(Items from a dataset)
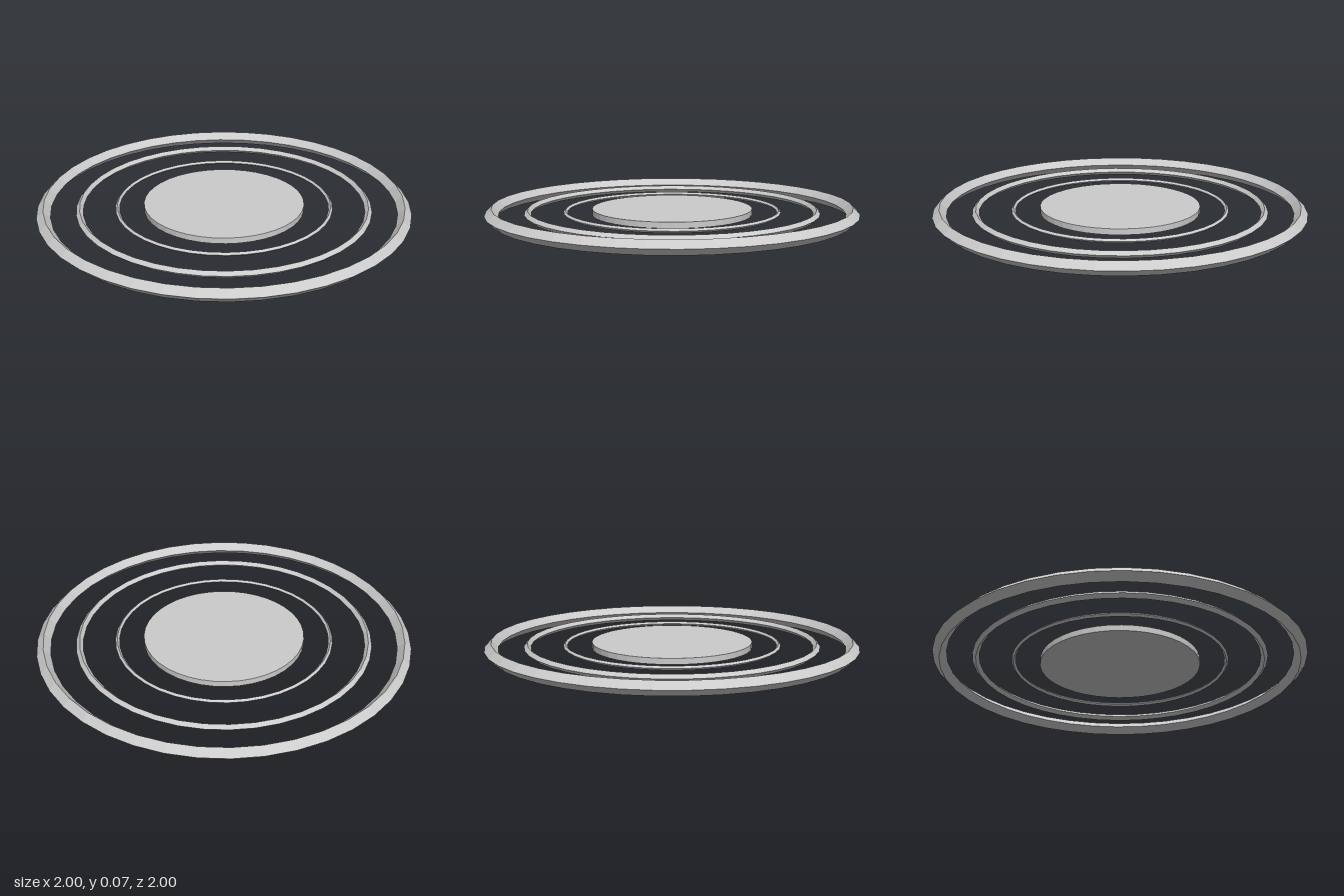
import * as THREE from 'three';

const SEGMENTS = 40;
const MID_Y = 0.037; // shared mid-plane of the disc and rings

export function createModel() {
  const model = new THREE.Group();
  const material = new THREE.MeshStandardMaterial({ color: 0xcccccc, flatShading: true });

  function add(name, geometry) {
    const mesh = new THREE.Mesh(geometry, material);
    mesh.name = name;
    mesh.position.y = MID_Y;
    model.add(mesh);
  }

  // Thin solid disc in the centre
  add('centreDisc', new THREE.CylinderGeometry(0.43, 0.43, 0.032, SEGMENTS));

  // Concentric rings with a diamond cross-section, thicker towards the outside
  const rings = [
    ['innerRing', 0.572, 0.011],
    ['middleRing', 0.773, 0.019],
    ['outerRing', 0.963, 0.037],
  ];
  for (const [name, radius, tube] of rings) {
    add(name, new THREE.TorusGeometry(radius, tube, 4, SEGMENTS).rotateX(Math.PI / 2));
  }

  return model;
}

§ HOW TO COMPLETE THIS TASK
Show all lines from the data above in which the word "const" appears.

§ TASK RESPONSE
const SEGMENTS = 40;
const MID_Y = 0.037; // shared mid-plane of the disc and rings
  const model = new THREE.Group();
  const material = new THREE.MeshStandardMaterial({ color: 0xcccccc, flatShading: true });
    const mesh = new THREE.Mesh(geometry, material);
  const rings = [
  for (const [name, radius, tube] of rings) {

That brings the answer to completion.